  • Are becoming more common. Accepting EMV chip cards allows you to work with more customers who prefer to pay this way.

How to accept EMV chip cards

All major POS providers offer EMV chip-enabled credit card readers, and some offer options that combine technology to allow businesses to accept magstripe cards as well. Which type of model works best for your business will depend on how you expect your customers to pay for in-person purchases.

EMV chip card reader recommendations


The SumUp Plus card reader is a handheld device that accepts every type of credit card: EMV chips and magstripes, as well as contactless methods such as Apple Pay and Google Pay. It connects to your smart device using Bluetooth and has a screen to display transaction details to the customer. It’s available for $19 and comes with the free SumUp app and dashboard.


NerdWallet rating 
Shop Now

on SumUp's website


Clover Go is a compact option that lets you process every type of credit card payment: EMV chip cards, magstripe cards and digital wallets, including Apple Pay, Google Pay and Samsung Pay. It has Bluetooth functionality, but no screen to share checkout details with customers. It’s priced at $49 and offers reporting as a free POS feature.

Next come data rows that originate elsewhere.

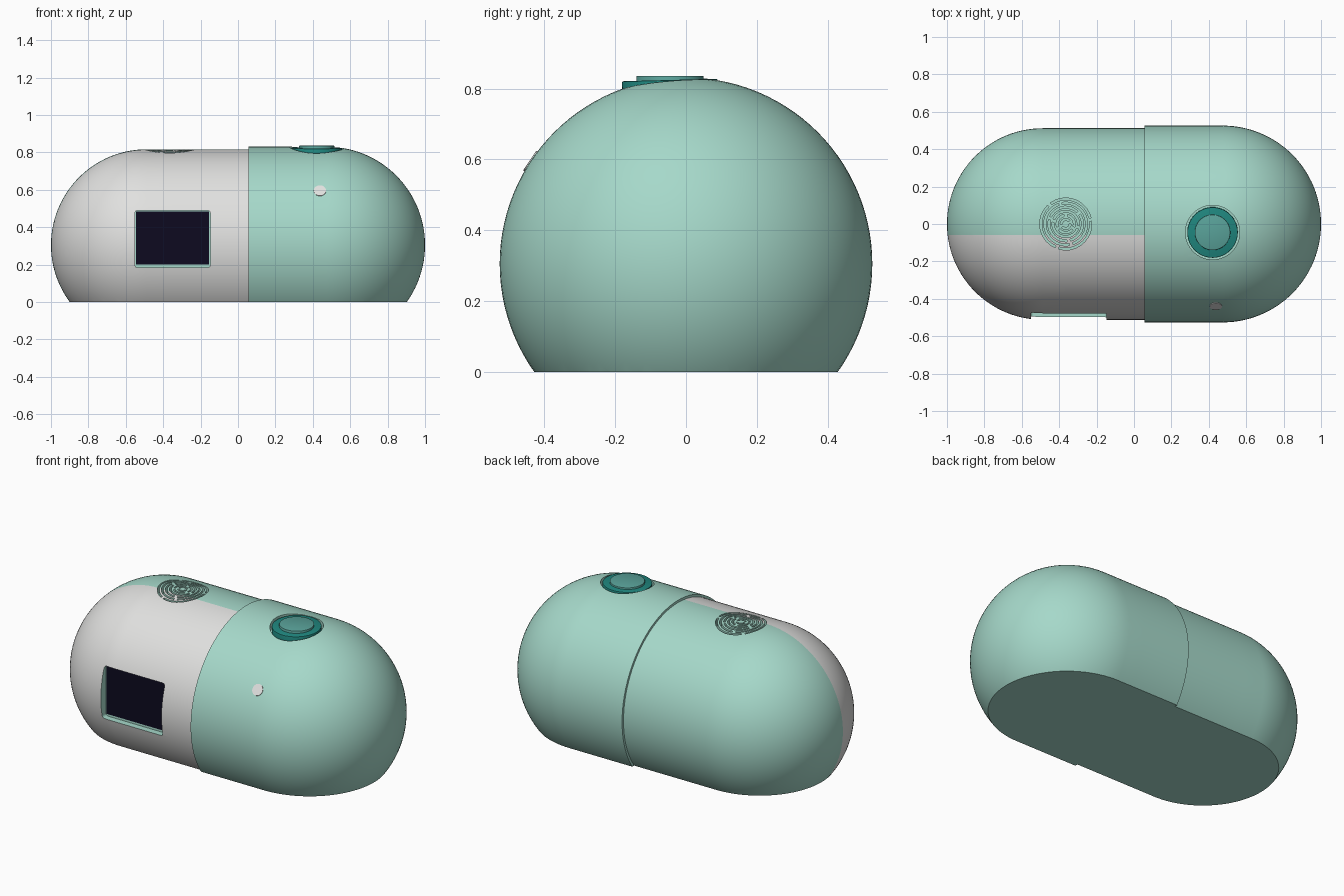
import bpy, bmesh
from math import sin, cos, pi, radians, sqrt
from mathutils import Matrix, Vector

if "Cube" in bpy.data.objects:
    bpy.data.objects.remove(bpy.data.objects["Cube"], do_unlink=True)

AXIS_Z = 0.305


def material(name, rgb):
    m = bpy.data.materials.new(name)
    m.use_nodes = True
    m.diffuse_color = (*rgb, 1)
    bsdf = m.node_tree.nodes["Principled BSDF"]
    bsdf.inputs["Base Color"].default_value = (*rgb, 1)
    bsdf.inputs["Roughness"].default_value = 0.6
    return m


MINT = material("mint", (0.38, 0.69, 0.59))
WHITE = material("soft white", (0.75, 0.75, 0.74))
TEAL = material("dark teal", (0.014, 0.24, 0.21))
PALE_TEAL = material("pale teal", (0.10, 0.36, 0.32))
SCREEN = material("screen black", (0.004, 0.003, 0.014))


def make(name, bm, *mats):
    bmesh.ops.recalc_face_normals(bm, faces=bm.faces)
    me = bpy.data.meshes.new(name)
    bm.to_mesh(me)
    bm.free()
    ob = bpy.data.objects.new(name, me)
    bpy.context.collection.objects.link(ob)
    for m in mats:
        me.materials.append(m)
    return ob


def activate(ob):
    bpy.ops.object.select_all(action="DESELECT")
    ob.select_set(True)
    bpy.context.view_layer.objects.active = ob


def smooth(ob):
    activate(ob)
    bpy.ops.object.shade_smooth_by_angle(angle=radians(30))


def cut(ob, cutter):
    mod = ob.modifiers.new("cut", "BOOLEAN")
    mod.operation, mod.solver, mod.object = "DIFFERENCE", "EXACT", cutter
    activate(ob)
    bpy.ops.object.modifier_apply(modifier=mod.name)
    bpy.data.objects.remove(cutter, do_unlink=True)


def half_capsule(radius, centre_x, open_x, side):
    """Lathe a domed cylinder about the x axis and slice its underside flat."""
    bm = bmesh.new()
    n = 28
    pts = [(centre_x + side * radius * cos(i * pi / 2 / n), radius * sin(i * pi / 2 / n))
           for i in range(n + 1)]
    pts += [(centre_x + (open_x - centre_x) * t / 4, radius) for t in range(1, 5)]
    pts.append((open_x, 0))
    vs = [bm.verts.new((x, 0, r + AXIS_Z)) for x, r in pts]
    es = [bm.edges.new(p) for p in zip(vs, vs[1:])]
    bmesh.ops.spin(bm, geom=vs + es, cent=(0, 0, AXIS_Z), axis=(1, 0, 0),
                   angle=2 * pi, steps=112)
    bmesh.ops.remove_doubles(bm, verts=bm.verts, dist=1e-4)
    slice_ = bmesh.ops.bisect_plane(bm, geom=bm.verts[:] + bm.edges[:] + bm.faces[:],
                                    plane_co=(0, 0, 0), plane_no=(0, 0, 1), clear_inner=True)
    rim = [e for e in slice_["geom_cut"] if isinstance(e, bmesh.types.BMEdge)]
    bmesh.ops.edgeloop_fill(bm, edges=rim)
    return bm


def box(x0, x1, y0, y1, z0, z1, bevel=0.0):
    bm = bmesh.new()
    size = Matrix.Diagonal((x1 - x0, y1 - y0, z1 - z0, 1))
    mid = Matrix.Translation(((x0 + x1) / 2, (y0 + y1) / 2, (z0 + z1) / 2))
    bmesh.ops.create_cube(bm, size=1, matrix=mid @ size)
    if bevel:
        along_y = [e for e in bm.edges if abs(e.verts[0].co.y - e.verts[1].co.y) > 1e-4]
        bmesh.ops.bevel(bm, geom=along_y, offset=bevel, segments=4, profile=0.5, affect="EDGES")
    return bm


def disc(radius, depth, matrix, bevel=0.0, sides=64):
    bm = bmesh.new()
    bmesh.ops.create_cone(bm, cap_ends=True, segments=sides, radius1=radius,
                          radius2=radius, depth=depth)
    if bevel:
        top = [e for e in bm.edges if all(v.co.z > 0 for v in e.verts)]
        bmesh.ops.bevel(bm, geom=top, offset=bevel, segments=2, profile=0.5, affect="EDGES")
    bm.transform(matrix)
    return bm


def arc_slot(bm, cx, cy, r, a0, a1, width, z0, z1):
    """Curved prism, used to cut one slot of the speaker grille."""
    steps = max(4, int((a1 - a0) / 0.2))
    rings = []
    for i in range(steps + 1):
        a = a0 + (a1 - a0) * i / steps
        rings.append([bm.verts.new((cx + q * cos(a), cy + q * sin(a), z))
                      for q, z in ((r - width / 2, z0), (r + width / 2, z0),
                                   (r + width / 2, z1), (r - width / 2, z1))])
    for p, q in zip(rings, rings[1:]):
        for k in range(4):
            j = (k + 1) % 4
            bm.faces.new((p[k], p[j], q[j], q[k]))
    bm.faces.new(rings[0])
    bm.faces.new(rings[-1][::-1])


# Main body: white front, mint back and underside
bm = half_capsule(0.512, -0.488, 0.06, -1)
bmesh.ops.bisect_plane(bm, geom=bm.verts[:] + bm.edges[:] + bm.faces[:],
                       plane_co=(0, -0.06, 0), plane_no=(0, 1, 0))
for f in bm.faces:
    f.material_index = int(f.calc_center_median().y < -0.06 and f.calc_center_median().z > 1e-4)
body = make("main_body", bm, MINT, WHITE)

# Screen recess
cut(body, make("recess_cutter", box(-0.552, -0.148, -0.7, -0.46, 0.185, 0.49, 0.015), MINT))

# Speaker grille slots: radius, number of arcs, start angle
bm = bmesh.new()
for r, arcs, start in ((0.134, 3, 250), (0.112, 2, 285), (0.09, 3, 40),
                       (0.068, 2, 165), (0.046, 3, 90), (0.024, 2, 20)):
    gap = 0.018 / r
    for k in range(arcs):
        a = radians(start) + 2 * pi * k / arcs
        arc_slot(bm, -0.365, 0, r, a + gap / 2, a + 2 * pi / arcs - gap / 2, 0.011, 0.77, 0.9)
cut(body, make("grille_cutter", bm, MINT))
smooth(body)

# Screen panel
make("screen", box(-0.545, -0.155, -0.466, -0.458, 0.2, 0.485), SCREEN)

# Larger end cap with a round button well
cap = make("end_cap", half_capsule(0.526, 0.474, 0.055, 1), MINT)
bx, by = 0.42, -0.045
cut(cap, make("well_cutter", disc(0.145, 0.2, Matrix.Translation((bx, by, 0.88))), MINT))
smooth(cap)

# Button ring, slightly tilted to the front, and button top
tilt = Matrix.Rotation(radians(1.5), 4, "X")
smooth(make("button_ring", disc(0.135, 0.06, Matrix.Translation((bx, by, 0.794)) @ tilt, 0.004), TEAL))
smooth(make("button_top", disc(0.095, 0.04, Matrix.Translation((bx, by, 0.816)), 0.003), PALE_TEAL))

# Indicator light, flush with the front of the cap
lz = 0.595 - AXIS_Z
normal = Vector((0, -sqrt(0.526 ** 2 - lz ** 2), lz))
place = Matrix.Translation(Vector((0.438, 0, AXIS_Z)) + normal)
make("indicator_light", disc(0.033, 0.006, place @ normal.to_track_quat("Z", "Y").to_matrix().to_4x4(),
                             sides=32), WHITE)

NerdWallet rating 
Shop Now

on Clover's website


The Square reader for contactless and chip cards is sleek and simple. It accepts contactless and EMV chip cards, as well as Apple Pay and Google Pay. However, you can't use it to swipe magstripe cards. The Square reader uses Bluetooth to connect to your smart device, but it doesn't have a screen of its own. You can get the reader for $49 and take advantage of Square’s free POS features. Square also offers Tap to Pay on iPhone, which lets merchants accept card payments using only a regular iPhone with the Square POS app. Customers hold their cards or their own iPhone wallets near the merchant's phone to pay.

Square Reader for contactless and chip

NerdWallet rating 
Shop Now

on Square's website